2 Corinthians 10:5 (NIV) – We demolish arguments and every pretension that sets itself up against the knowledge of God, and we take captive every thought to make it obedient to Christ.
You can’t control what thoughts come into your head. What you can control, however, is what you do with them once they’re there. This scripture says to grab a hold of every thought, and then before you entertain it, make it obedient to Christ. And in many cases that means dismissing that thought and NOT saying it.
And while we’re on what goes on inside your head, let me take just a moment and address our Self-Talk. Some of you are really good about what you say to others, but not so good about what you say to yourself. Many of us have highly destructive internal monologues over mistakes you make, flaws you see in your body, things you wish you would have said, and the like. And young people, I hurt for you; because you guys are living your adolescence in a world of constant comparison on social media, with a built-in and very public measure of how well it seems that others like you. We older folks struggle with self-talk, don’t get me wrong; but I think you guys have it worse. And on a daily basis the words we say to ourselves cause rampant decay and rot in our souls. Those are lies directly from the evil one, but we choose to believe them instead of believing what God says about us. And if that’s you right now, if hurtful, disparaging words are a regular part of your internal monologue, then today I’m calling you out and saying stop it. It is not okay to keep telling yourself those things. Take every thought captive, and instead listen to God’s truth from Scripture.
God says that you are valuable.
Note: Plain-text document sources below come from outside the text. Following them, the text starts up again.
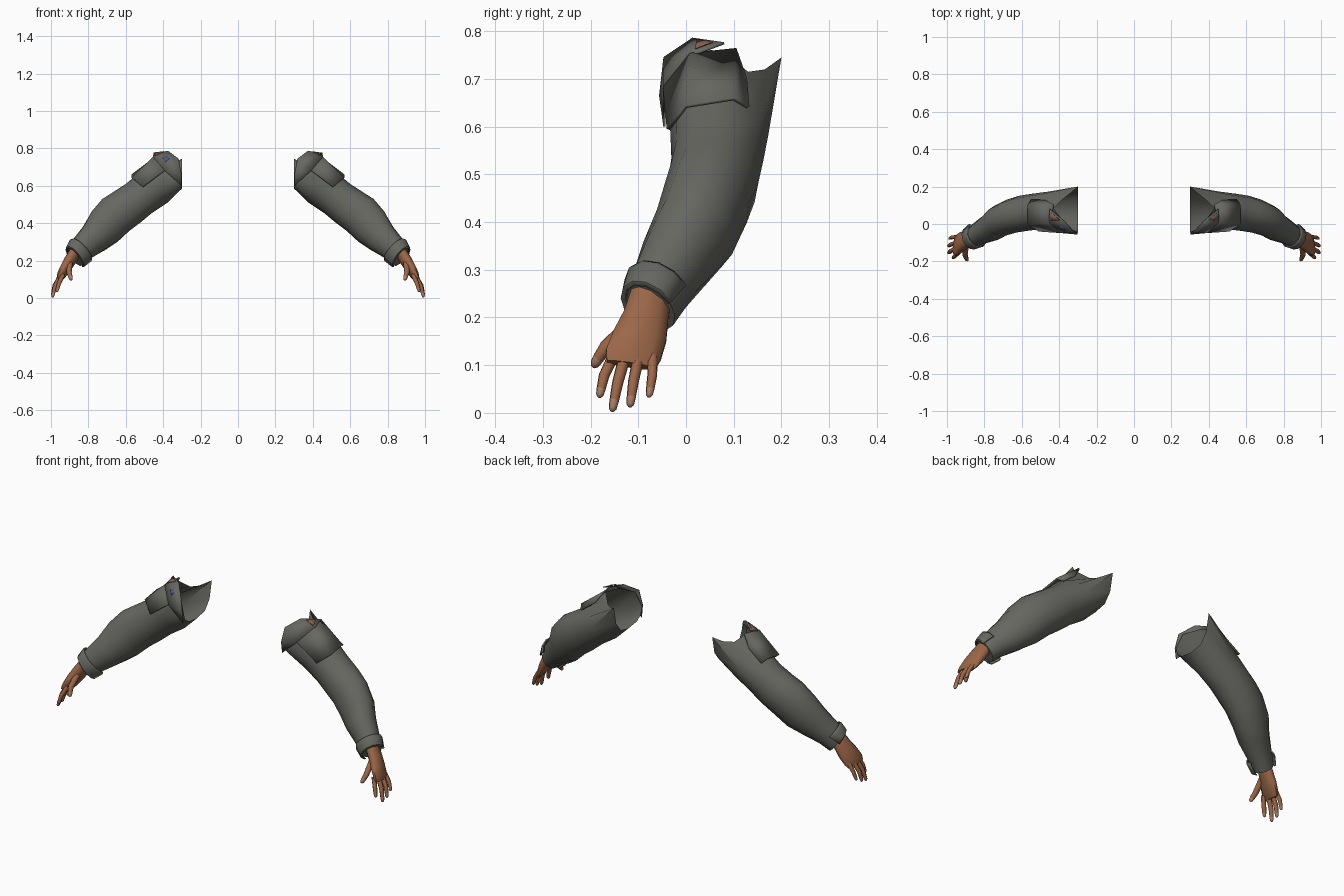
import bpy, bmesh, math
from mathutils import Vector as V

if "Cube" in bpy.data.objects:
    bpy.data.objects.remove(bpy.data.objects["Cube"])


def material(name, rgb):
    m = bpy.data.materials.new(name)
    m.diffuse_color = (*rgb, 1)
    m.use_nodes = True
    m.node_tree.nodes["Principled BSDF"].inputs["Base Color"].default_value = m.diffuse_color
    return m


CLOTH = material("grey cloth", (0.135, 0.135, 0.12))
SKIN = material("brown skin", (0.33, 0.135, 0.065))
NAIL = material("pale fingertip", (0.42, 0.22, 0.15))
RUST = material("rust patch", (0.25, 0.12, 0.08))
BLUE = material("blue patch", (0.09, 0.10, 0.28))


def build(name, verts, faces, mats, mirror=True, thick=0, angle=40):
    """Make an object from points and faces, mirrored to the other arm."""
    mesh = bpy.data.meshes.new(name)
    mesh.from_pydata([tuple(v) for v in verts], [], faces)
    for m in mats:
        mesh.materials.append(m)
    bm = bmesh.new()
    bm.from_mesh(mesh)
    bmesh.ops.recalc_face_normals(bm, faces=bm.faces)
    bm.to_mesh(mesh)
    bm.free()
    ob = bpy.data.objects.new(name, mesh)
    bpy.context.collection.objects.link(ob)
    bpy.ops.object.select_all(action='DESELECT')
    ob.select_set(True)
    bpy.context.view_layer.objects.active = ob
    bpy.ops.object.shade_smooth_by_angle(angle=math.radians(angle))
    if thick:
        s = ob.modifiers.new("thickness", 'SOLIDIFY')
        s.thickness, s.offset = thick, 0
    if mirror:
        k = ob.modifiers.new("other arm", 'MIRROR')
        k.use_mirror_merge = False
    return ob


def ring(c, a, b, n, start=0.0, sweep=math.tau):
    """Ellipse of n points around c with half axes a and b."""
    step = sweep / n if sweep == math.tau else sweep / (n - 1)
    return [c + a * math.cos(start + i * step) + b * math.sin(start + i * step)
            for i in range(n)]


def loft(rings, closed=True, caps=(False, True)):
    n = len(rings[0])
    verts = [p for r in rings for p in r]
    faces = [(j * n + i, j * n + (i + 1) % n, (j + 1) * n + (i + 1) % n, (j + 1) * n + i)
             for j in range(len(rings) - 1) for i in range(n if closed else n - 1)]
    if caps[0]:
        faces.append(tuple(range(n)))
    if caps[1]:
        faces.append(tuple(range(len(verts) - n, len(verts))))
    return verts, faces


# Sleeve: ragged shoulder opening, then ellipses down to the wrist
rim = [V(p) for p in (
    (.43, .085, .755), (.39, .03, .765), (.33, -.03, .74), (.30, -.045, .66),
    (.30, -.035, .62), (.30, 0, .595), (.30, .07, .585), (.30, .14, .60),
    (.30, .18, .65), (.30, .20, .745), (.34, .165, .72), (.385, .13, .715))]
# upper x, z; lower x, z; middle y; half width; roll
sections = [
    (.535, .665, .377, .51, .070, .103, .00), (.60, .61, .46, .455, .066, .097, .005),
    (.67, .565, .52, .405, .057, .096, .01), (.725, .53, .58, .36, .043, .092, .015),
    (.785, .46, .645, .30, .018, .086, .02), (.82, .39, .71, .257, -.018, .076, .025),
    (.87, .32, .79, .212, -.052, .062, .03), (.895, .27, .845, .172, -.074, .053, .03)]
mids = [V(((s[0] + s[2]) / 2, s[4], (s[1] + s[3]) / 2)) for s in sections]
axes = []
for i, s in enumerate(sections):
    up = V((s[0] - s[2], -2 * s[6], s[1] - s[3])) / 2
    along = mids[min(i + 1, len(mids) - 1)] - mids[max(i - 1, 0)]
    side = up.cross(along).normalized() * s[5]
    if side.y > 0:
        side = -side
    axes.append((up, side))
rings = [rim] + [ring(c, a, b, 12) for c, (a, b) in zip(mids, axes)]
build("sleeve", *loft(rings), [CLOTH])

# Cuff strap wrapped over the outer side of the wrist
strap = []
for t, grow in ((.15, 1.08), (.3, 1.17), (1.05, 1.17), (1.1, 1.05)):
    c = mids[-2].lerp(mids[-1], t)
    a = axes[-2][0].lerp(axes[-1][0], t) * grow
    b = axes[-2][1].lerp(axes[-1][1], t) * grow
    strap.append(ring(c, a, b, 9, -1.5, 4.0))
build("cuff_strap", *loft(strap, closed=False, caps=(False, False)), [CLOTH], thick=.006)

# Shoulder cap: faceted flap standing over the front of the opening
A, B, C, D, E, F, G = [V(p) for p in (
    (.318, -.045, .745), (.372, .015, .785), (.45, .08, .775), (.455, .008, .748),
    (.39, -.046, .68), (.302, -.054, .665), (.302, -.045, .60))]
build("shoulder_cap", [A, B, C, D, E, F, G],
      [(1, 2, 3), (0, 1, 3, 4), (0, 4, 5), (5, 4, 6)], [CLOTH], thick=.005, angle=15)

# Upper arm flap: bent rectangle below the cap
build("arm_flap", [V(p) for p in (
    (.43, .105, .762), (.452, .01, .752), (.392, -.045, .682),
    (.567, .10, .658), (.567, .0, .642), (.508, -.037, .594),
    (.47, .125, .70), (.55, .13, .64))],
    [(0, 1, 4, 3), (1, 2, 5, 4), (6, 0, 3, 7)], [CLOTH], thick=.008, angle=15)


# Badge patches: thin plates on the cap faces
def patch(name, corners, at, scale, mat, sign):
    mid = sum(corners, V()) / len(corners)
    n = (corners[1] - corners[0]).cross(corners[2] - corners[0]).normalized()
    if n.z < 0:
        n = -n
    pts = [mid + at + (p - mid) * scale + n * .006 for p in corners]
    for p in pts:
        p.x *= sign
    build(name, pts, [tuple(range(len(pts)))], [mat], mirror=False, thick=.003)


patch("right_rust_patch", [B, C, D], V(), .5, RUST, 1)
patch("left_rust_patch", [B, C, D], V(), .6, RUST, -1)
patch("left_blue_patch", [A, B, D, E], V(), .28, BLUE, -1)

# Palm: flattened tube from the wrist to the knuckles
palm = []
for x, y, z, t, w in ((.865, -.072, .25, .034, .046), (.895, -.083, .205, .033, .050),
                      (.922, -.097, .160, .030, .060), (.945, -.110, .122, .023, .062),
                      (.956, -.115, .100, .014, .055)):
    palm.append(ring(V((x, y, z)), V((.91, 0, .41)) * t, V((.1, -.97, .15)) * w, 10))
build("palm", *loft(palm, caps=(True, True)), [SKIN], angle=60)


# Fingers: tapered tubes with a bend in the middle and pale ends
def finger(name, base, mid, tip, r):
    base, mid, tip = V(base), V(mid), V(tip)
    stops = [(base, 1.1), (mid, 1.0), (mid.lerp(tip, .7), .85), (tip, .7),
             (tip + (tip - mid).normalized() * r * .5, .3)]
    d = (tip - base).normalized()
    a = d.cross(V((0, 1, 0))).normalized()
    b = d.cross(a)
    ob = build(name, *loft([ring(p, a * r * k, b * r * k, 7) for p, k in stops],
                           caps=(True, True)), [SKIN, NAIL], angle=60)
    for f in ob.data.polygons:
        if (f.center - tip).length < r * 1.3:
            f.material_index = 1


finger("index_finger", (.935, -.150, .125), (.957, -.172, .078), (.968, -.181, .038), .0115)
finger("middle_finger", (.947, -.128, .120), (.977, -.143, .065), (.991, -.154, .009), .012)
finger("ring_finger", (.950, -.100, .115), (.980, -.110, .068), (.992, -.117, .018), .0115)
finger("little_finger", (.945, -.070, .120), (.972, -.071, .078), (.986, -.077, .038), .0105)
finger("thumb", (.898, -.118, .185), (.903, -.168, .138), (.893, -.192, .102), .0145)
He says that He has a plan for your life; and He says that He has given you gifts and talents to accomplish His goals for you. Everything about you God planned from the beginning of time. Psalm 139 tells us that God knew you before you were ever born. He knows your loftiest goals, your deepest fears, and your darkest failures. He knows the good, the bad, and the ugly about you, and no matter what you think or what the evil one screams in your head, God says, “I love you.” He loves you no matter what. He loves you so much that He sent Jesus to die on the cross as the penalty for everything you’ve ever done wrong, so that by choosing to receive His forgiveness, you can be restored to a right relationship with God and be guaranteed strength for living today, and security to spend eternity in Heaven with Him when you die. So, if you’ve never chosen receive the forgiveness of sin from Jesus Christ and chosen to follow Him, then I urge you to do that today with a simple prayer inviting God into your heart, or reach out to someone on staff at Parkway Fellowship who is happy to help you begin your new relationship with Jesus Christ.
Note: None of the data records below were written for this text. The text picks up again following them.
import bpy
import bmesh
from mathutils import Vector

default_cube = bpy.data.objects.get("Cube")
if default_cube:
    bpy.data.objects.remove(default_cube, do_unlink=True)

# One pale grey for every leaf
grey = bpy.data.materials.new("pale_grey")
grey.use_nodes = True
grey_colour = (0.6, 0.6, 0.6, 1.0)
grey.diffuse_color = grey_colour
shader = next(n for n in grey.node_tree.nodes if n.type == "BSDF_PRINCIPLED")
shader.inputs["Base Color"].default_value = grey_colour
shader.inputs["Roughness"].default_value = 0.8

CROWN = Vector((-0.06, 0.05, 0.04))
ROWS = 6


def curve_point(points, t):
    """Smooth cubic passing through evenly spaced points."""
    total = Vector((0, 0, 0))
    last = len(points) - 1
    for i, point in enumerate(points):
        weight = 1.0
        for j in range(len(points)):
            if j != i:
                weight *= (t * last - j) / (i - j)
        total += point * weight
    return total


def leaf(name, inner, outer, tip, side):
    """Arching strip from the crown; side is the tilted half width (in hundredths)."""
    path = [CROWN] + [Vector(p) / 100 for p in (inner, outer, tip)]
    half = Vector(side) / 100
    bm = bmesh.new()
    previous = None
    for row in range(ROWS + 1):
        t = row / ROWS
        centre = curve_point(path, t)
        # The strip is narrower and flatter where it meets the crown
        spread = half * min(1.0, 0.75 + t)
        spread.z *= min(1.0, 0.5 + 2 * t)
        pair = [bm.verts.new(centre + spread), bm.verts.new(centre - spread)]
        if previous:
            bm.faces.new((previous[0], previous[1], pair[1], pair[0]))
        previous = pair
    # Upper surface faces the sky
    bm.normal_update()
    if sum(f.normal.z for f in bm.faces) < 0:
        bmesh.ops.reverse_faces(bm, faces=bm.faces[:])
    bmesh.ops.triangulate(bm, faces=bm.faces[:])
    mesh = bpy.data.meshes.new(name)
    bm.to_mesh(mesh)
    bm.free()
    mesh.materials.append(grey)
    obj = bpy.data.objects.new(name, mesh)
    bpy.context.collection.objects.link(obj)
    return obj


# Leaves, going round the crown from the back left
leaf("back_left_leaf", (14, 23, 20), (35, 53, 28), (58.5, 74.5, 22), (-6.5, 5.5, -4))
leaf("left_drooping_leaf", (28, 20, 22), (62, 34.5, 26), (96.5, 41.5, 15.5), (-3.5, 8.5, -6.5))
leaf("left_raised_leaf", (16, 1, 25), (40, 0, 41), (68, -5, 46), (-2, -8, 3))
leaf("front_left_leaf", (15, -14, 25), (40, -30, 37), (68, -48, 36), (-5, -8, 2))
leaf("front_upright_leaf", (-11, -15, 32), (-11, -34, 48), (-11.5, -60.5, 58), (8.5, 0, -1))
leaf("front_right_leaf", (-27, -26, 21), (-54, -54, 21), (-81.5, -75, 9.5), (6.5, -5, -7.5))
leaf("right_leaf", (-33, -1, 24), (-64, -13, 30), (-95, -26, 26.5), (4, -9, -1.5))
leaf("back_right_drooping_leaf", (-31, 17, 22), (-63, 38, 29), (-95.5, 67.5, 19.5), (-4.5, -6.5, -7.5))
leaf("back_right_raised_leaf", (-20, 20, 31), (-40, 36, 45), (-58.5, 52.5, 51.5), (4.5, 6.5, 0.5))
Now, getting back to what Paul was saying to the Christ-followers at the church in the city of Ephesus, it is the responsibility of all of us who follow Christ – whether you’ve been following Jesus for thirty years, or if your journey begins today – it is our responsibility to live differently than the world around us. The things that are important to the world are not going to be the things that are important to us. The way the world acts is not going to be how we act. Everything about us should communicate to others around us that we have chosen to follow Jesus. Specifically, how we use our words must demonstrate to others who Jesus is, and how important He is to us. If we are set apart in our words, then others will take notice. The kindness and love that Jesus shows naturally draws people to Him. But we must commit to speak truthfully, in all situations. We must take hold of our anger and not lash out at others. And we must diligently seek to build others up with our words, and speak life into them so that they will hear how much Jesus loves them.
by Gary Chevalier